[WORK ORDER]:
The answer must be every line of the data that holds the word "context".

○ ○ ○

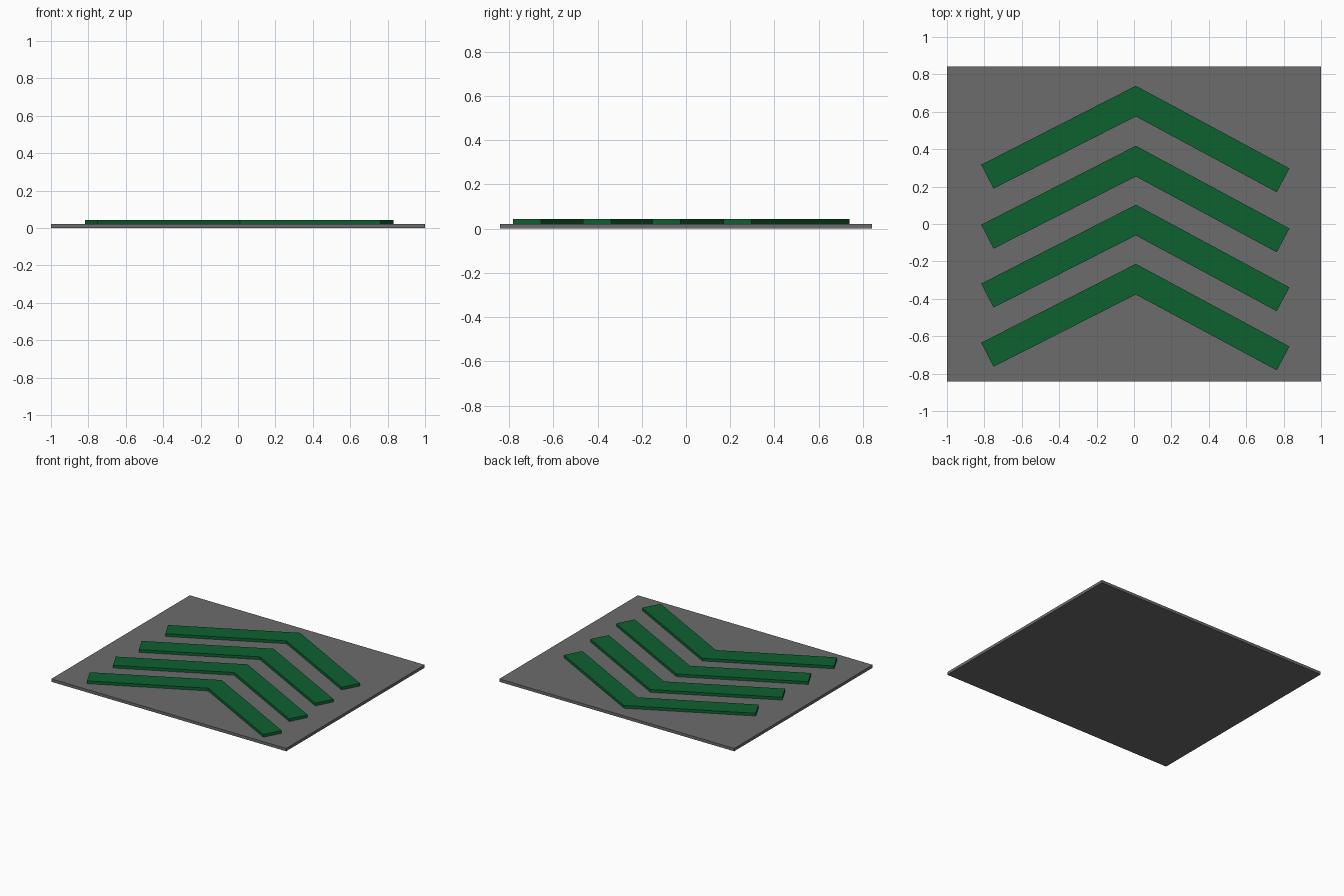
import bpy

if "Cube" in bpy.data.objects:
    bpy.data.objects.remove(bpy.data.objects["Cube"])

BASE_TOP, CHEVRON_TOP = 0.022, 0.043


def prism(name, outline, z0, z1, material=None):
    """Extrude a counter-clockwise outline from z0 to z1."""
    n = len(outline)
    verts = [(x, y, z) for z in (z0, z1) for x, y in outline]
    faces = [tuple(reversed(range(n))), tuple(range(n, 2 * n))]
    faces += [(i, (i + 1) % n, n + (i + 1) % n, n + i) for i in range(n)]
    mesh = bpy.data.meshes.new(name)
    mesh.from_pydata(verts, [], faces)
    obj = bpy.data.objects.new(name, mesh)
    bpy.context.collection.objects.link(obj)
    if material:
        mesh.materials.append(material)
    return obj


green = bpy.data.materials.new("green")
green.diffuse_color = (0.004, 0.12, 0.03, 1)
green.use_nodes = True
green.node_tree.nodes["Principled BSDF"].inputs["Base Color"].default_value = green.diffuse_color
grey = bpy.data.materials.new("dark_grey")
grey.diffuse_color = (0.15, 0.15, 0.15, 1)
grey.use_nodes = True
grey.node_tree.nodes["Principled BSDF"].inputs["Base Color"].default_value = grey.diffuse_color

# Flat base plate
prism("base_plate", [(-1, -0.842), (1, -0.842), (1, 0.842), (-1, 0.842)],
      0, BASE_TOP, grey)

# Four raised chevrons, back to front
chevron = [(0.01, 0.739), (-0.817, 0.317), (-0.751, 0.189),
           (0.01, 0.575), (0.763, 0.17), (0.831, 0.297)]
for i, dy in enumerate((0, 0.321, 0.636, 0.952)):
    prism(f"chevron_{i + 1}", [(x, y - dy) for x, y in chevron],
          BASE_TOP, CHEVRON_TOP, green)
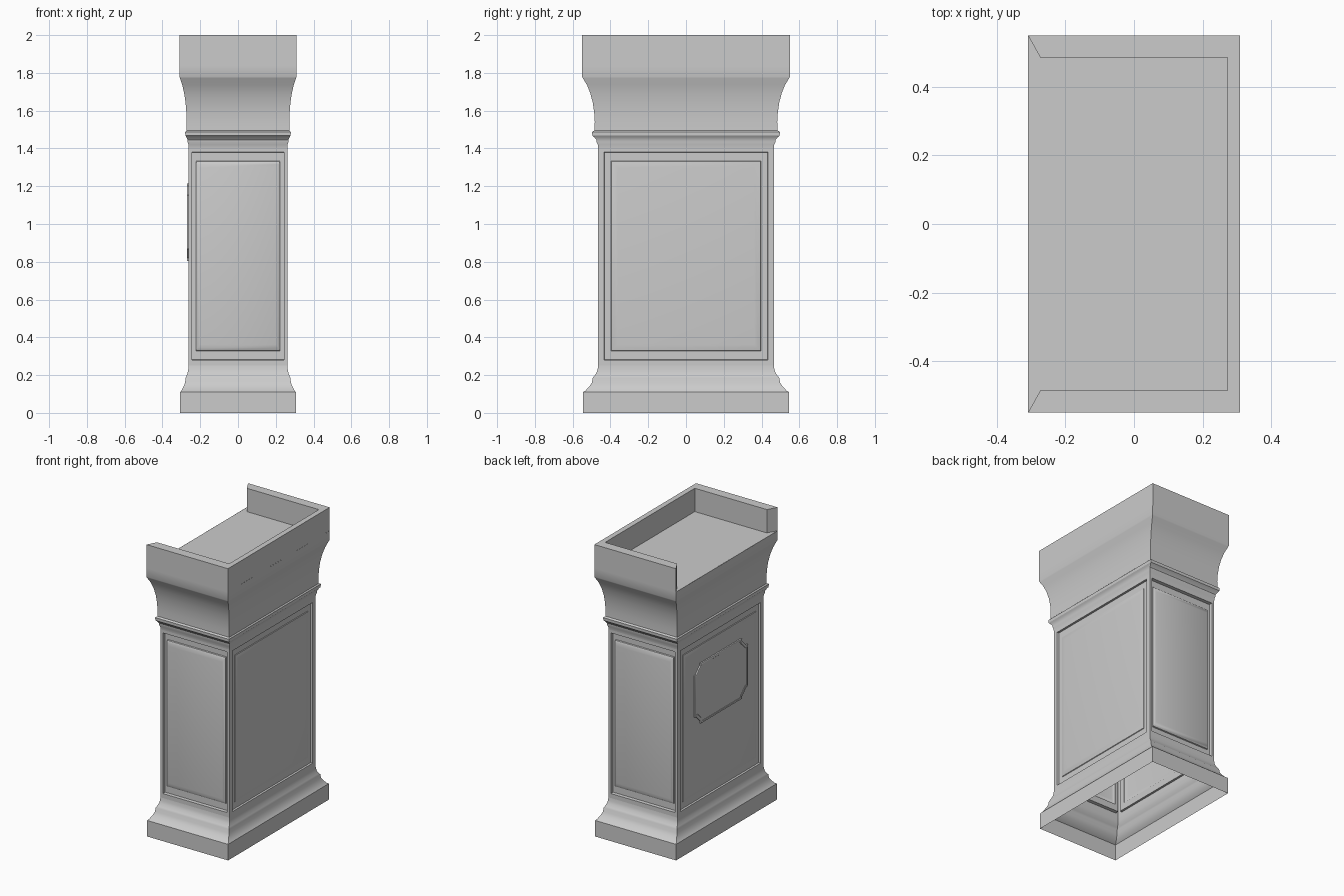
import bpy
from mathutils import Matrix, Vector
from math import pi

if "Cube" in bpy.data.objects:
    bpy.data.objects.remove(bpy.data.objects["Cube"])

# Everything is laid out on a square plan, then squeezed in x
SQUEEZE = Matrix.Diagonal((0.5625, 1, 1, 1))


def make(name, verts, faces, smooth=True):
    me = bpy.data.meshes.new(name)
    me.from_pydata(verts, [], faces)
    ob = bpy.data.objects.new(name, me)
    bpy.context.collection.objects.link(ob)
    if smooth:
        bpy.ops.object.select_all(action='DESELECT')
        bpy.context.view_layer.objects.active = ob
        ob.select_set(True)
        bpy.ops.object.shade_smooth_by_angle(angle=pi / 6)
    return ob


def loft(name, rings, quarter_turns=0, cap=False):
    """Bridge a list of equal-length point loops into a skin."""
    m = SQUEEZE @ Matrix.Rotation(quarter_turns * pi / 2, 4, 'Z')
    n = len(rings[0])
    verts = [m @ Vector(p) for r in rings for p in r]
    faces = [(k * n + i, k * n + (i + 1) % n, (k + 1) * n + (i + 1) % n, (k + 1) * n + i)
             for k in range(len(rings) - 1) for i in range(n)]
    if cap:
        faces.append(tuple(range((len(rings) - 1) * n, len(rings) * n)))
    return make(name, verts, faces)


def plan(h, z):
    return [(-h, -h, z), (h, -h, z), (h, h, z), (-h, h, z)]


def rect(w, z0, z1, d):
    return [(-w, -d, z0), (w, -d, z0), (w, -d, z1), (-w, -d, z1)]


# Base moulding, open underneath
base = [(.545, 0), (.545, .11), (.532, .118), (.512, .14), (.498, .16), (.494, .185),
        (.486, .195), (.474, .212), (.468, .23), (.465, .25)]
loft("base_moulding", [plan(h, z) for h, z in base])

# Necking bands, cove and top fascia
crown = [(.465, 1.40), (.467, 1.42), (.474, 1.435), (.474, 1.445), (.486, 1.46), (.496, 1.468),
         (.497, 1.488), (.484, 1.495), (.483, 1.54), (.486, 1.59), (.493, 1.64), (.506, 1.69),
         (.524, 1.735), (.546, 1.772), (.55, 1.78), (.55, 1.84)]
loft("cornice", [plan(h, z) for h, z in crown])

# Four shaft sides, each with a sunk frame and raised field
panel = [rect(.465, .25, 1.40, .465), rect(.433, .28, 1.38, .465), rect(.431, .282, 1.378, .443),
         rect(.396, .327, 1.333, .443), rect(.394, .33, 1.33, .450), rect(.38, .345, 1.315, .457),
         rect(.362, .362, 1.298, .461)]
for turn, name in enumerate(("front", "right", "back", "left")):
    loft(name + "_panel", panel, turn, cap=True)


# Notched plaque on the left side
def plaque_ring(w, h, d, c=.062, s=.014):
    corner = [(w - c, h), (w - c, h - s), (w - s, h - c), (w, h - c)]
    top = corner[::-1] + [(-x, z) for x, z in corner]
    loop = top + [(-x, -z) for x, z in top]
    return [(x, -d, 1.01 + z) for x, z in loop]


loft("plaque", [plaque_ring(.285, .205, .458), plaque_ring(.285, .205, .478),
                plaque_ring(.281, .201, .482), plaque_ring(.272, .192, .482),
                plaque_ring(.270, .190, .478)], 3, cap=True)

# Tray floor
X, Y, IX, IY, Z0, Z1 = .309, .55, .273, .485, 1.84, 2.0
make("tray_floor", [(-X, -Y, Z0), (X, -Y, Z0), (X, Y, Z0), (-X, Y, Z0)], [(0, 1, 2, 3)], False)

# Three-sided tray rim, mitred where the left side is open
outer = [(-X, -Y), (X, -Y), (X, Y), (-X, Y)]
inner = [(-IX, -IY), (IX, -IY), (IX, IY), (-IX, IY)]
verts = [(x, y, z) for z in (Z0, Z1) for x, y in outer + inner]
faces = [(0, 4, 12, 8), (3, 11, 15, 7)]
for i in range(3):
    j = i + 1
    faces += [(i, j, j + 8, i + 8), (i + 4, i + 12, j + 12, j + 4), (i + 8, j + 8, j + 12, i + 12)]
rim = make("tray_rim", verts, faces, False)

○ ○ ○

[EXERCISE ANSWER]:
    bpy.context.collection.objects.link(obj)
    bpy.context.collection.objects.link(ob)
        bpy.context.view_layer.objects.active = ob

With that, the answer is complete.